*** Opening of Excerpted data ***

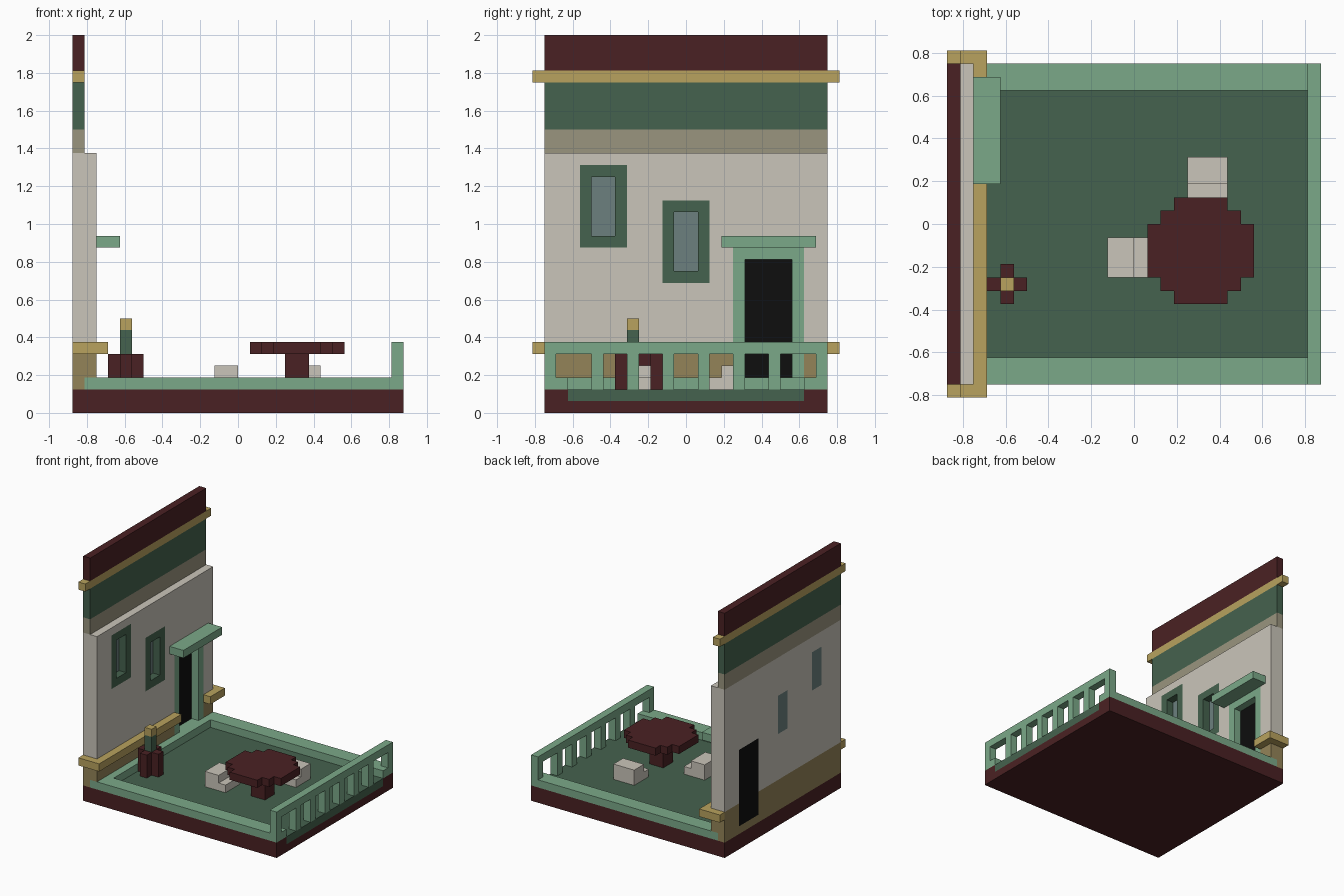
import bpy, bmesh

if "Cube" in bpy.data.objects:
    bpy.data.objects.remove(bpy.data.objects["Cube"])

U = 1 / 16  # one block unit; all part sizes below are in blocks


def material(name, rgb):
    m = bpy.data.materials.new(name)
    lin = [((c / 255 + 0.055) / 1.055) ** 2.4 if c > 10 else c / 255 / 12.92 for c in rgb]
    m.diffuse_color = (*lin, 1)
    m.use_nodes = True
    m.node_tree.nodes["Principled BSDF"].inputs["Base Color"].default_value = m.diffuse_color
    return m


RED = material("dark red", (74, 33, 35))
GOLD = material("gold", (184, 162, 94))
CREAM = material("cream", (202, 197, 186))
GREEN = material("dark green", (69, 98, 78))
MINT = material("light green", (123, 169, 137))
BLACK = material("black", (14, 14, 14))
GLASS = material("grey glass", (108, 128, 126))
TAUPE = material("taupe", (154, 149, 127))
BROWN = material("ochre brown", (148, 132, 88))


def blocks(name, mat, *boxes):
    """One object from boxes given as (x0, x1, y0, y1, z0, z1)."""
    bm = bmesh.new()
    for x0, x1, y0, y1, z0, z1 in boxes:
        new = bmesh.ops.create_cube(bm, size=1)["verts"]
        for v in new:
            v.co = ((x0 + (v.co.x + 0.5) * (x1 - x0)) * U,
                    (y0 + (v.co.y + 0.5) * (y1 - y0)) * U,
                    (z0 + (v.co.z + 0.5) * (z1 - z0)) * U)
    me = bpy.data.meshes.new(name)
    bm.to_mesh(me)
    bm.free()
    me.materials.append(mat)
    ob = bpy.data.objects.new(name, me)
    bpy.context.collection.objects.link(ob)
    return ob


def cut(ob, *box):
    """Cut a box-shaped opening out of an object."""
    tool = blocks("cutter", BLACK, box)
    tool.hide_render = True
    mod = ob.modifiers.new("opening", "BOOLEAN")
    mod.operation, mod.solver, mod.object = "DIFFERENCE", "EXACT", tool
    bpy.context.view_layer.objects.active = ob
    bpy.ops.object.modifier_apply(modifier=mod.name)
    bpy.data.objects.remove(tool)


def frame(y0, y1, z0, z1):
    """Four bars around an opening, set in the front half of the wall."""
    return [(-13, -12, y0, y0 + 1, z0, z1), (-13, -12, y1 - 1, y1, z0, z1),
            (-13, -12, y0 + 1, y1 - 1, z0, z0 + 1), (-13, -12, y0 + 1, y1 - 1, z1 - 1, z1)]


# Base with the deck floor set into it
blocks("base", RED, (-14, 14, -12, 12, 0, 1), (-14, 14, -12, -10, 1, 2),
       (-14, 14, 10, 12, 1, 2), (-14, -13, -10, 10, 1, 2))
blocks("deck_floor", GREEN, (-13, 14, -10, 10, 1, 2))
blocks("deck_border", MINT, (-13, 14, -12, -10, 2, 3), (-13, 14, 10, 12, 2, 3),
       (-13, -11, -10, 10, 2, 3))

# Railing
posts = [(13, 14, y, y + 1, 2, 5) for y in range(-8, 8, 3)]
posts += [(13, 14, y, y + 1, 3, 5) for y in (-12, 11)]
blocks("railing", MINT, (13, 14, -12, 12, 5, 6), *posts)

# Wall with openings for the windows and door
wall = blocks("wall", CREAM, (-14, -12, -12, 12, 6, 22))
dado = blocks("wall_dado", BROWN, (-14, -12, -12, 12, 3, 6))
blocks("wall_foot", BROWN, (-14, -13, -12, 12, 2, 3))
for i, (y, z) in enumerate([(-7, 14), (0, 11)], 1):
    cut(wall, -13, -11, y - 2, y + 2, z, z + 7)
    cut(wall, -15, -12.5, y - 1, y + 1, z + 1, z + 6)
    blocks(f"window_frame_{i}", GREEN, *frame(y - 2, y + 2, z, z + 7))
    blocks(f"window_glass_{i}", GLASS, (-14, -13, y - 1, y + 1, z + 1, z + 6))
for part in (wall, dado):
    cut(part, -13, -11, 4, 10, 2, 14)
    cut(part, -15, -12.5, 5, 9, 2, 13)

# Door, door frame and canopy
blocks("door", BLACK, (-14, -13, 5, 9, 3, 13))
blocks("door_frame", MINT, (-13, -12, 4, 5, 3, 14), (-13, -12, 9, 10, 3, 14),
       (-13, -12, 5, 9, 13, 14))
blocks("door_canopy", MINT, (-12, -10, 3, 11, 14, 15))

# Gold ledge along the wall, interrupted by the door
blocks("ledge", GOLD, (-12, -11, -13, 4, 5, 6), (-12, -11, 10, 13, 5, 6),
       (-14, -12, -13, -12, 5, 6), (-14, -12, 12, 13, 5, 6))

# Upper wall bands
for name, mat, y, z0, z1 in [("band_taupe", TAUPE, 12, 22, 24), ("band_green", GREEN, 12, 24, 28),
                             ("cornice", GOLD, 13, 28, 29), ("parapet", RED, 12, 29, 32)]:
    blocks(name, mat, (-14, -13, -y, y, z0, z1))

# Planter with a small plant
blocks("planter", RED, (-10, -9, -6, -3, 2, 5), (-11, -10, -5, -4, 2, 5), (-9, -8, -5, -4, 2, 5))
blocks("plant_stem", GREEN, (-10, -9, -5, -4, 5, 7))
blocks("plant_flower", GOLD, (-10, -9, -5, -4, 7, 8))

# Round table, stepped outline
rows = [(-6, -5, 2), (-5, -4, 3), (-4, 0, 4), (0, 1, 3), (1, 2, 2)]
blocks("table_top", RED, *[(5 - w, 5 + w, a, b, 5, 6) for a, b, w in rows])
blocks("table_leg", RED, (4, 6, -3, -1, 2, 5))

# Stools with a low step on the table side
blocks("stool_left", CREAM, (-2, 0, -4, -1, 2, 4), (0, 1, -4, -1, 2, 3))
blocks("stool_back", CREAM, (4, 7, 3, 5, 2, 4), (4, 7, 2, 3, 2, 3))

*** Close of Excerpted data ***

Task description: Show every line above where "MINT" is found.

Response:
MINT = material("light green", (123, 169, 137))
blocks("deck_border", MINT, (-13, 14, -12, -10, 2, 3), (-13, 14, 10, 12, 2, 3),
blocks("railing", MINT, (13, 14, -12, 12, 5, 6), *posts)
blocks("door_frame", MINT, (-13, -12, 4, 5, 3, 14), (-13, -12, 9, 10, 3, 14),
blocks("door_canopy", MINT, (-12, -10, 3, 11, 14, 15))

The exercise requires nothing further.